* [About this exercise]
Repeat the data exactly. Pictures are not part of the copy.

--------

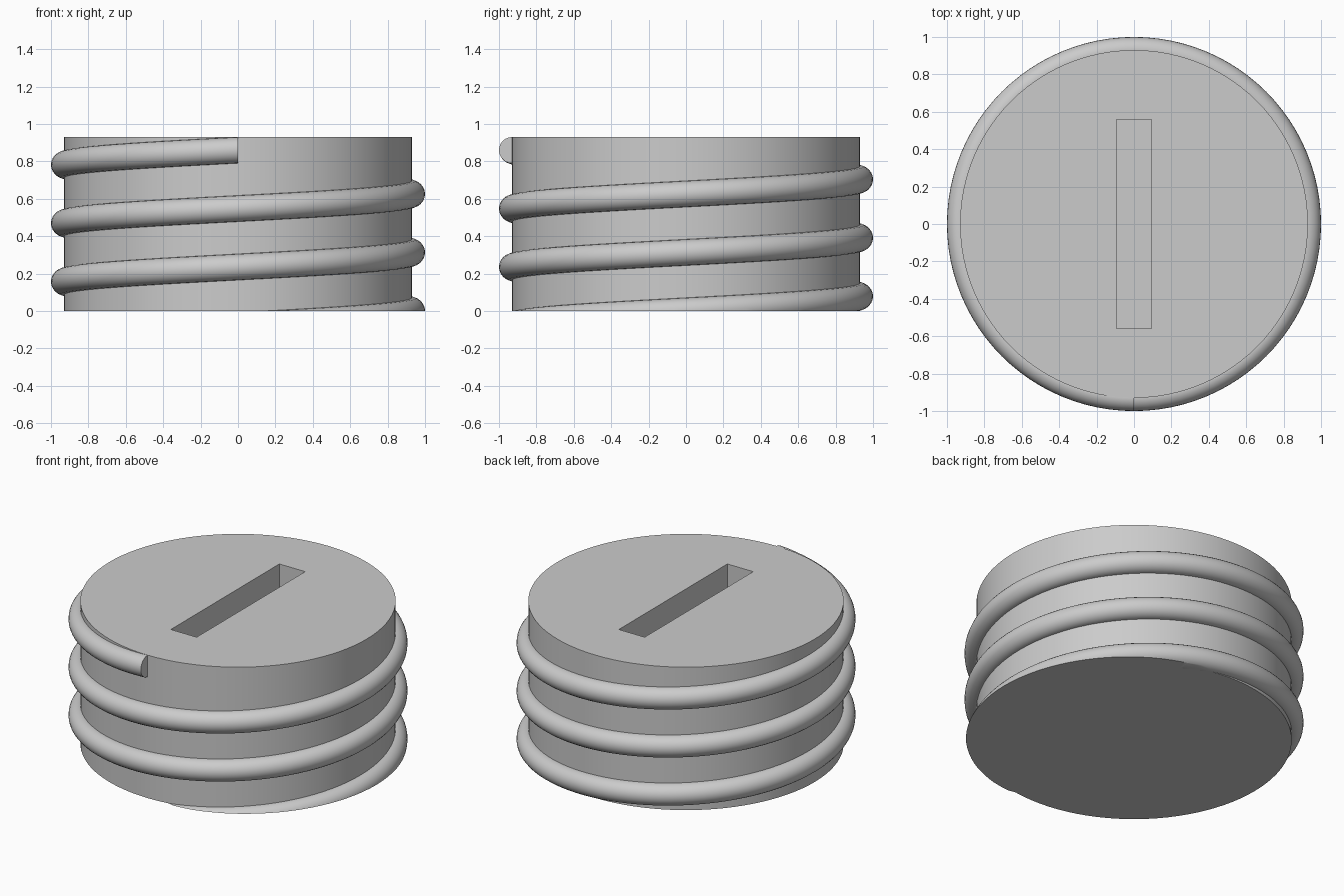
import bpy
import bmesh
from math import sin, cos, pi, radians
from mathutils import Vector

RADIUS, HEIGHT = 0.93, 0.93
TUBE, PITCH, TURNS = 0.07, 0.3125, 3
STEPS, SIDES = 96, 24

cube = bpy.data.objects.get("Cube")
if cube:
    bpy.data.objects.remove(cube, do_unlink=True)

grey = bpy.data.materials.new("plain_grey")
grey.use_nodes = True
colour = (0.6, 0.6, 0.6, 1)
grey.diffuse_color = colour
grey.node_tree.nodes["Principled BSDF"].inputs["Base Color"].default_value = colour


def activate(obj):
    bpy.ops.object.select_all(action="DESELECT")
    obj.select_set(True)
    bpy.context.view_layer.objects.active = obj


def finish(obj):
    obj.data.materials.clear()
    obj.data.materials.append(grey)
    activate(obj)
    bpy.ops.object.shade_smooth_by_angle(angle=radians(30))


# Plug body with a driver slot cut into its top
bpy.ops.mesh.primitive_cylinder_add(vertices=STEPS, radius=RADIUS, depth=HEIGHT,
                                    location=(0, 0, HEIGHT / 2))
body = bpy.context.object
body.name = "plug_body"

bpy.ops.mesh.primitive_cube_add(size=1, location=(0, 0, HEIGHT))
cutter = bpy.context.object
cutter.name = "slot_cutter"
cutter.scale = (0.186, 1.116, 0.56)
cutter.hide_render = True

cut = body.modifiers.new("slot", "BOOLEAN")
cut.operation = "DIFFERENCE"
cut.solver = "EXACT"
cut.object = cutter
activate(body)
bpy.ops.object.modifier_apply(modifier=cut.name)
bpy.data.objects.remove(cutter, do_unlink=True)
finish(body)

# Round thread: a ring of points swept up a helix, ending at the front
bm = bmesh.new()
rings = []
z_start = HEIGHT - TUBE - PITCH * TURNS
for i in range(STEPS * TURNS + 1):
    turn = i / STEPS
    a = 2 * pi * turn - pi / 2
    ring = []
    for j in range(SIDES):
        b = 2 * pi * j / SIDES
        r = RADIUS + TUBE * cos(b)
        z = z_start + PITCH * turn + TUBE * sin(b)
        ring.append(bm.verts.new((r * cos(a), r * sin(a), z)))
    rings.append(ring)
for low, high in zip(rings, rings[1:]):
    for j in range(SIDES):
        k = (j + 1) % SIDES
        bm.faces.new((low[j], high[j], high[k], low[k]))
bm.faces.new(rings[0])
bm.faces.new(rings[-1])

# Trim the thread flush with the base and close the cut
trim = bmesh.ops.bisect_plane(bm, geom=bm.verts[:] + bm.edges[:] + bm.faces[:],
                              plane_co=Vector((0, 0, 0)), plane_no=Vector((0, 0, 1)),
                              clear_inner=True)
rim = [e for e in trim["geom_cut"] if isinstance(e, bmesh.types.BMEdge)]
bmesh.ops.triangle_fill(bm, edges=rim, use_beauty=True)
bmesh.ops.recalc_face_normals(bm, faces=bm.faces[:])

mesh = bpy.data.meshes.new("screw_thread")
bm.to_mesh(mesh)
bm.free()
thread = bpy.data.objects.new("screw_thread", mesh)
bpy.context.collection.objects.link(thread)
finish(thread)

--------

* [Answer for the task]
import bpy
import bmesh
from math import sin, cos, pi, radians
from mathutils import Vector

RADIUS, HEIGHT = 0.93, 0.93
TUBE, PITCH, TURNS = 0.07, 0.3125, 3
STEPS, SIDES = 96, 24

cube = bpy.data.objects.get("Cube")
if cube:
    bpy.data.objects.remove(cube, do_unlink=True)

grey = bpy.data.materials.new("plain_grey")
grey.use_nodes = True
colour = (0.6, 0.6, 0.6, 1)
grey.diffuse_color = colour
grey.node_tree.nodes["Principled BSDF"].inputs["Base Color"].default_value = colour


def activate(obj):
    bpy.ops.object.select_all(action="DESELECT")
    obj.select_set(True)
    bpy.context.view_layer.objects.active = obj


def finish(obj):
    obj.data.materials.clear()
    obj.data.materials.append(grey)
    activate(obj)
    bpy.ops.object.shade_smooth_by_angle(angle=radians(30))


# Plug body with a driver slot cut into its top
bpy.ops.mesh.primitive_cylinder_add(vertices=STEPS, radius=RADIUS, depth=HEIGHT,
                                    location=(0, 0, HEIGHT / 2))
body = bpy.context.object
body.name = "plug_body"

bpy.ops.mesh.primitive_cube_add(size=1, location=(0, 0, HEIGHT))
cutter = bpy.context.object
cutter.name = "slot_cutter"
cutter.scale = (0.186, 1.116, 0.56)
cutter.hide_render = True

cut = body.modifiers.new("slot", "BOOLEAN")
cut.operation = "DIFFERENCE"
cut.solver = "EXACT"
cut.object = cutter
activate(body)
bpy.ops.object.modifier_apply(modifier=cut.name)
bpy.data.objects.remove(cutter, do_unlink=True)
finish(body)

# Round thread: a ring of points swept up a helix, ending at the front
bm = bmesh.new()
rings = []
z_start = HEIGHT - TUBE - PITCH * TURNS
for i in range(STEPS * TURNS + 1):
    turn = i / STEPS
    a = 2 * pi * turn - pi / 2
    ring = []
    for j in range(SIDES):
        b = 2 * pi * j / SIDES
        r = RADIUS + TUBE * cos(b)
        z = z_start + PITCH * turn + TUBE * sin(b)
        ring.append(bm.verts.new((r * cos(a), r * sin(a), z)))
    rings.append(ring)
for low, high in zip(rings, rings[1:]):
    for j in range(SIDES):
        k = (j + 1) % SIDES
        bm.faces.new((low[j], high[j], high[k], low[k]))
bm.faces.new(rings[0])
bm.faces.new(rings[-1])

# Trim the thread flush with the base and close the cut
trim = bmesh.ops.bisect_plane(bm, geom=bm.verts[:] + bm.edges[:] + bm.faces[:],
                              plane_co=Vector((0, 0, 0)), plane_no=Vector((0, 0, 1)),
                              clear_inner=True)
rim = [e for e in trim["geom_cut"] if isinstance(e, bmesh.types.BMEdge)]
bmesh.ops.triangle_fill(bm, edges=rim, use_beauty=True)
bmesh.ops.recalc_face_normals(bm, faces=bm.faces[:])

mesh = bpy.data.meshes.new("screw_thread")
bm.to_mesh(mesh)
bm.free()
thread = bpy.data.objects.new("screw_thread", mesh)
bpy.context.collection.objects.link(thread)
finish(thread)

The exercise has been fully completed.